##### DATA #####

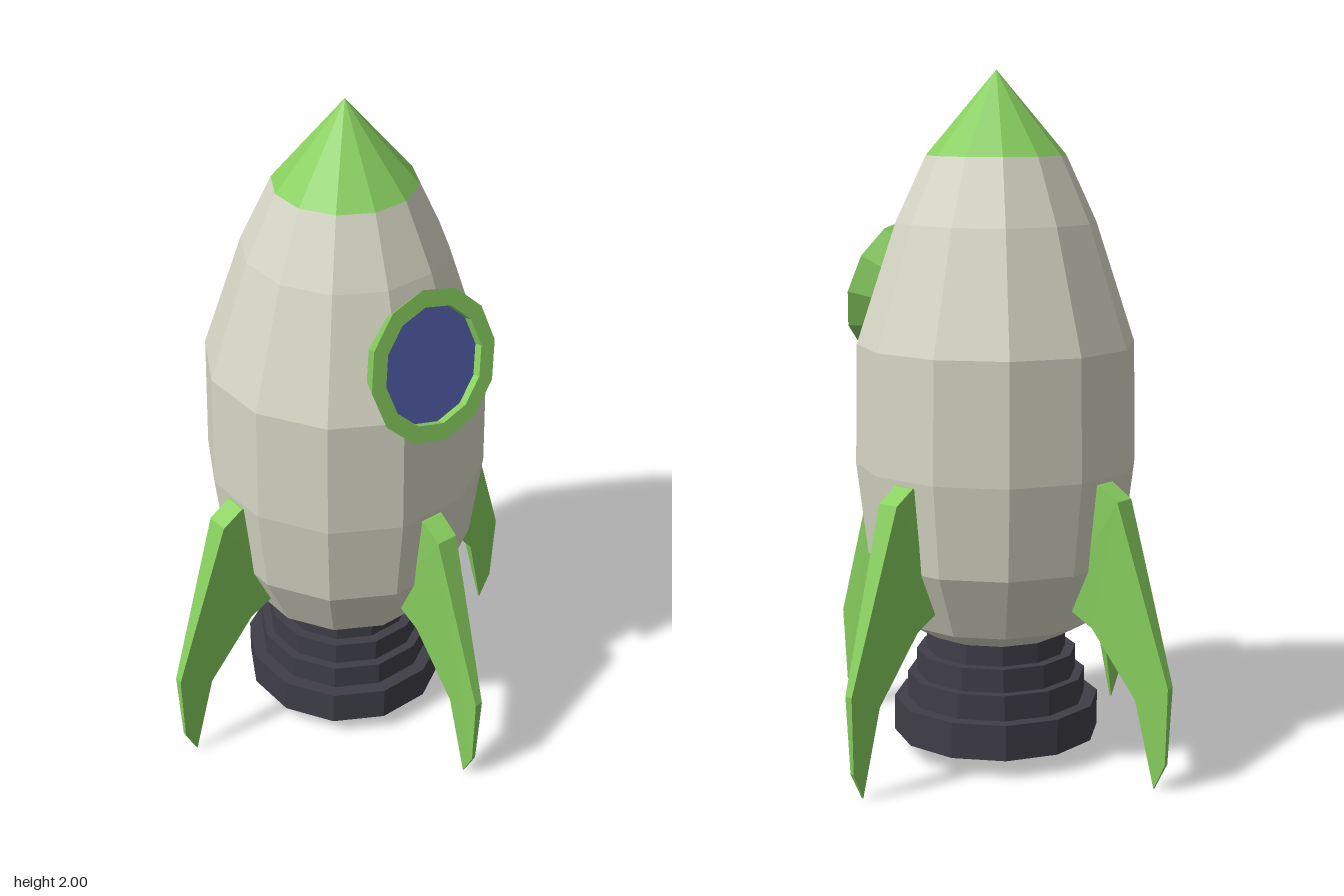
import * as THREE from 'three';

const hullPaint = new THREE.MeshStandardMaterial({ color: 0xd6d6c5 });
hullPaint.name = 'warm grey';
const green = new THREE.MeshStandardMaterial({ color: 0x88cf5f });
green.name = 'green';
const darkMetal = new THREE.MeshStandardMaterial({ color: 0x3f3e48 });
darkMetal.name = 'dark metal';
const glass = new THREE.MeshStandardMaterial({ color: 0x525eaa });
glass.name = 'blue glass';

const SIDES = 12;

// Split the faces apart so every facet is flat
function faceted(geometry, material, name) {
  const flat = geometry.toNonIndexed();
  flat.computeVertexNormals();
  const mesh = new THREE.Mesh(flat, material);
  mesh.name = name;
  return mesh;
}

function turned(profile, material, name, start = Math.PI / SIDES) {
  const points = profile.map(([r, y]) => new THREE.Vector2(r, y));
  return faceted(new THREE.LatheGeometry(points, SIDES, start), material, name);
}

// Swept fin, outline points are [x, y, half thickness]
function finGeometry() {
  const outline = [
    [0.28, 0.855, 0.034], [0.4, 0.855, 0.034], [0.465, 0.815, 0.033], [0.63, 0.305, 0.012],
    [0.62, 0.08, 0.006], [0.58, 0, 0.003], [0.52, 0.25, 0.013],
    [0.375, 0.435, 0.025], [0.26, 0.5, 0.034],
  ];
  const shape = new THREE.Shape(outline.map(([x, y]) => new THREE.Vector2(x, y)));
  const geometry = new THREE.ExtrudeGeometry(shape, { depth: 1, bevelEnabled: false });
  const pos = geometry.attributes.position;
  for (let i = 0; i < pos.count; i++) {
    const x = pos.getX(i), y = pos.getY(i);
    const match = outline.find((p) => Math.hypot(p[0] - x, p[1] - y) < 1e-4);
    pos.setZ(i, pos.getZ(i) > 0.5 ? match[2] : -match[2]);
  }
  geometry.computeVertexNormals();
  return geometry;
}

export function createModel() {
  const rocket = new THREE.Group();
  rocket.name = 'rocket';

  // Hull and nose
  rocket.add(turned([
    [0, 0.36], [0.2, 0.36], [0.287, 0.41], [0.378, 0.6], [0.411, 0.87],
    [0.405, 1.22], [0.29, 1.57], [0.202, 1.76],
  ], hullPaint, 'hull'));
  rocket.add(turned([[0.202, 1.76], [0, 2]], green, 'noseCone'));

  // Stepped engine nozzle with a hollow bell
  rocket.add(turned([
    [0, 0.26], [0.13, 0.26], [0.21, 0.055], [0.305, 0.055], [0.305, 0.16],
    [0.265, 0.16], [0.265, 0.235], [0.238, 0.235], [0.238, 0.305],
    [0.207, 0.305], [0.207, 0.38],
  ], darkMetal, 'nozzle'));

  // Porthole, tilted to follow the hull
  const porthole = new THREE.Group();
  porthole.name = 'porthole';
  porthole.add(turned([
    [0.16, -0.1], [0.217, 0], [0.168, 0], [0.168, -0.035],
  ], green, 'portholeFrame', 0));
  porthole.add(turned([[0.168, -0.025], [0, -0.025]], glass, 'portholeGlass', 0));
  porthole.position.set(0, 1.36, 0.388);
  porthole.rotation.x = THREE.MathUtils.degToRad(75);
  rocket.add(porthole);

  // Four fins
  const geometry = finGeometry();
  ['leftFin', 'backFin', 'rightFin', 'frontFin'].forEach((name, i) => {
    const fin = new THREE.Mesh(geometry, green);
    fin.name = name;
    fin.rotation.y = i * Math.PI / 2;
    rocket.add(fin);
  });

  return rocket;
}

#####
##### DATA #####

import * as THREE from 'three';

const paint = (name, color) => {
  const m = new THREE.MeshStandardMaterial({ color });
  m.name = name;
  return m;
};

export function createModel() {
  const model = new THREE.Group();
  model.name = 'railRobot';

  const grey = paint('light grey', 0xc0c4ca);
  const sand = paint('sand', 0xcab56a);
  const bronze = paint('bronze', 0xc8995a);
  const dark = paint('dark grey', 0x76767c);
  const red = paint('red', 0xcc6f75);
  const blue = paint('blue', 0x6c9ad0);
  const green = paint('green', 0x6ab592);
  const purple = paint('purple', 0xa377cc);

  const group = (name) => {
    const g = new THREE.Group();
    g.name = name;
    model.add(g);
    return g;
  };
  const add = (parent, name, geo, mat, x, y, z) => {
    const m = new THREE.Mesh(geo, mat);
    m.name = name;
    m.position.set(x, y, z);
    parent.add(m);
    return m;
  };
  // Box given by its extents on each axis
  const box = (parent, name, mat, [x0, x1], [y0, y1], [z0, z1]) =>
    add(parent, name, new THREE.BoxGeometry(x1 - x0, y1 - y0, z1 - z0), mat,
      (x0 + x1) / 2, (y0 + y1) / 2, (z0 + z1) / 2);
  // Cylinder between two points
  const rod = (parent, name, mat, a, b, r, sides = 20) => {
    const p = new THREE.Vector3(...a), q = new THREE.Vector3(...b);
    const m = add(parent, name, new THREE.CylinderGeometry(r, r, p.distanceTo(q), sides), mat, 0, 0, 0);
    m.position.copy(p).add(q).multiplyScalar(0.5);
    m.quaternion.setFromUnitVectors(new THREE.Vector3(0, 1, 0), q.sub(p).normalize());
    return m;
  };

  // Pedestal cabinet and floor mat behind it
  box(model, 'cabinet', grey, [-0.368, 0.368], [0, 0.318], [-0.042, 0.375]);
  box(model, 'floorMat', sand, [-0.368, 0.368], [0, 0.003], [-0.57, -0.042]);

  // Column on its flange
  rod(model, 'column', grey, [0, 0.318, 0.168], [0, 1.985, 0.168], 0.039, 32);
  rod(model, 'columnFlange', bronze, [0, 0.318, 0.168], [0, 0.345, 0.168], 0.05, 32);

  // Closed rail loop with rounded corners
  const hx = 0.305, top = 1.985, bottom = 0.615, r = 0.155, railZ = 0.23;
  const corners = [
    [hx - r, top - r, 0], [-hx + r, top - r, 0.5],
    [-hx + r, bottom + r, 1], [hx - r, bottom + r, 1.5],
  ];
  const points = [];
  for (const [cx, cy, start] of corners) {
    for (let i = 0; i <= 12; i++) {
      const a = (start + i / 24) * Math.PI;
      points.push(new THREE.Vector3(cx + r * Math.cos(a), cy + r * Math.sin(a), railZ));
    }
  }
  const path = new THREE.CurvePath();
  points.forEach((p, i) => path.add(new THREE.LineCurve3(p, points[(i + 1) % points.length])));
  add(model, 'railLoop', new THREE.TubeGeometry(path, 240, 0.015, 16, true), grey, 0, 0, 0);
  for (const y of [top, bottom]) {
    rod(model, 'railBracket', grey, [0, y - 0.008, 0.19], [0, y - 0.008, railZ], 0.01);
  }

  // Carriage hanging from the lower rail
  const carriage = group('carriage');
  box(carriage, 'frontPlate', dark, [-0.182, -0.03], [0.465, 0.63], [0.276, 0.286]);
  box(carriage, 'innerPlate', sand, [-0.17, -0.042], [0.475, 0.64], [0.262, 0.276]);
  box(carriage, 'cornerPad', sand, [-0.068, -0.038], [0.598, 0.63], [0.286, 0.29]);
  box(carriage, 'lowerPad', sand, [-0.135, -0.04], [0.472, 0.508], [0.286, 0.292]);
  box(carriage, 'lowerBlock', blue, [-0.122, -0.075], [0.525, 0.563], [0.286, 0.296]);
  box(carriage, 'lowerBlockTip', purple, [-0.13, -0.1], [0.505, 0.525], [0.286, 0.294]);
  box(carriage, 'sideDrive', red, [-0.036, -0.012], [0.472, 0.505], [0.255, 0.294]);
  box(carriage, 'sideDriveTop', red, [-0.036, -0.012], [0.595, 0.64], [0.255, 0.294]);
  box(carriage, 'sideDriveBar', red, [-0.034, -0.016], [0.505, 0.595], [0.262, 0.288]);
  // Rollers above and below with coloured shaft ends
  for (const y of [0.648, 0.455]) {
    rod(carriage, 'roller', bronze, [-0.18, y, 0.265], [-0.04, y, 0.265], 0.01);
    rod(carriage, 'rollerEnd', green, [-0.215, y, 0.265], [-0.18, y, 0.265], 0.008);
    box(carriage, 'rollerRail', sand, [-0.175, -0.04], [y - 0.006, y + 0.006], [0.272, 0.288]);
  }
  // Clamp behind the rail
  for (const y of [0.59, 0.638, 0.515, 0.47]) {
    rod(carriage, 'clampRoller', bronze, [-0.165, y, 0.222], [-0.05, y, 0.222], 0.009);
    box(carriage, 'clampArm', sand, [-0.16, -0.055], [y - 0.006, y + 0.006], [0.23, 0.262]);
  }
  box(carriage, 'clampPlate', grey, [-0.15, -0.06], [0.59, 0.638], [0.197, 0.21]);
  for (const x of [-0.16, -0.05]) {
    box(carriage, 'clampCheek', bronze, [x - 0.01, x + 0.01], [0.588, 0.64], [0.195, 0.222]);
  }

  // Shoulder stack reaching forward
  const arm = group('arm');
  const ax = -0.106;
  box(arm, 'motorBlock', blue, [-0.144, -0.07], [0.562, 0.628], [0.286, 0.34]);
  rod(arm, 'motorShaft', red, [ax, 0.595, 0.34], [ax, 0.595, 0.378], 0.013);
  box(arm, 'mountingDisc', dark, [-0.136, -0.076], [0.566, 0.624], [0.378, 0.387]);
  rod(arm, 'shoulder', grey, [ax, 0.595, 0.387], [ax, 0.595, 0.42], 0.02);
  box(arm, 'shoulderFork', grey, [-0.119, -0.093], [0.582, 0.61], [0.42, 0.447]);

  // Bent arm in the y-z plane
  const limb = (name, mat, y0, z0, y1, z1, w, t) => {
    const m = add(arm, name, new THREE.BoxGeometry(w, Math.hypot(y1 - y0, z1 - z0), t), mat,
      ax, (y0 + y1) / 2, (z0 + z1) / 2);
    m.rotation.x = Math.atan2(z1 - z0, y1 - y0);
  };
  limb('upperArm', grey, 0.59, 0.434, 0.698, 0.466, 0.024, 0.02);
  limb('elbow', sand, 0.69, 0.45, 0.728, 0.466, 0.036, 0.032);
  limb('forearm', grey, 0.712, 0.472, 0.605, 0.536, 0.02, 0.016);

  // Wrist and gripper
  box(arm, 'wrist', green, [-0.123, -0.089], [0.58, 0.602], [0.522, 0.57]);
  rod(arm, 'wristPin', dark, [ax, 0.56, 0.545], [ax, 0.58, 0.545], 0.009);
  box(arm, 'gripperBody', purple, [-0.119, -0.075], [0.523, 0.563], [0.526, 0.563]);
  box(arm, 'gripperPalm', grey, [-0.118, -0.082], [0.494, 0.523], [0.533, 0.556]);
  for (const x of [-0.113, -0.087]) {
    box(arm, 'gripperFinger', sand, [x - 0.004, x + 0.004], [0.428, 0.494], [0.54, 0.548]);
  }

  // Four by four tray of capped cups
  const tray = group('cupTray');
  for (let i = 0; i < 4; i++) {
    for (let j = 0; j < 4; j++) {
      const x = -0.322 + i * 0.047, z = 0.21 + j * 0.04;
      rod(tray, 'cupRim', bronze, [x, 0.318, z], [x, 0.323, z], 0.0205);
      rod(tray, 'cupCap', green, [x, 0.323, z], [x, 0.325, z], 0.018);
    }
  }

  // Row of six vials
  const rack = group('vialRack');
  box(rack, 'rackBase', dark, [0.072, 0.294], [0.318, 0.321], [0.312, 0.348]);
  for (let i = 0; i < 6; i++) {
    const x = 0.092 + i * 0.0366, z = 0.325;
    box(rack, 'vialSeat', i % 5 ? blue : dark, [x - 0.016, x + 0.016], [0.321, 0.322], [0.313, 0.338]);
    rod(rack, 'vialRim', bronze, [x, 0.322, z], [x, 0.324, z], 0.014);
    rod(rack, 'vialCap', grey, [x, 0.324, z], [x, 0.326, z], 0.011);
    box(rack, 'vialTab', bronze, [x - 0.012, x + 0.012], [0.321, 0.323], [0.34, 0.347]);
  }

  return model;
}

#####

» **THE TASK**
With the line that has "add(parent, name, new THREE.BoxGeometry(x1" as the first and the line that has "on its flange" as the last, repeat exactly that run of lines above and no more.

» **RESPONSE FOR THIS EXERCISE**
    add(parent, name, new THREE.BoxGeometry(x1 - x0, y1 - y0, z1 - z0), mat,
      (x0 + x1) / 2, (y0 + y1) / 2, (z0 + z1) / 2);
  // Cylinder between two points
  const rod = (parent, name, mat, a, b, r, sides = 20) => {
    const p = new THREE.Vector3(...a), q = new THREE.Vector3(...b);
    const m = add(parent, name, new THREE.CylinderGeometry(r, r, p.distanceTo(q), sides), mat, 0, 0, 0);
    m.position.copy(p).add(q).multiplyScalar(0.5);
    m.quaternion.setFromUnitVectors(new THREE.Vector3(0, 1, 0), q.sub(p).normalize());
    return m;
  };

  // Pedestal cabinet and floor mat behind it
  box(model, 'cabinet', grey, [-0.368, 0.368], [0, 0.318], [-0.042, 0.375]);
  box(model, 'floorMat', sand, [-0.368, 0.368], [0, 0.003], [-0.57, -0.042]);

  // Column on its flange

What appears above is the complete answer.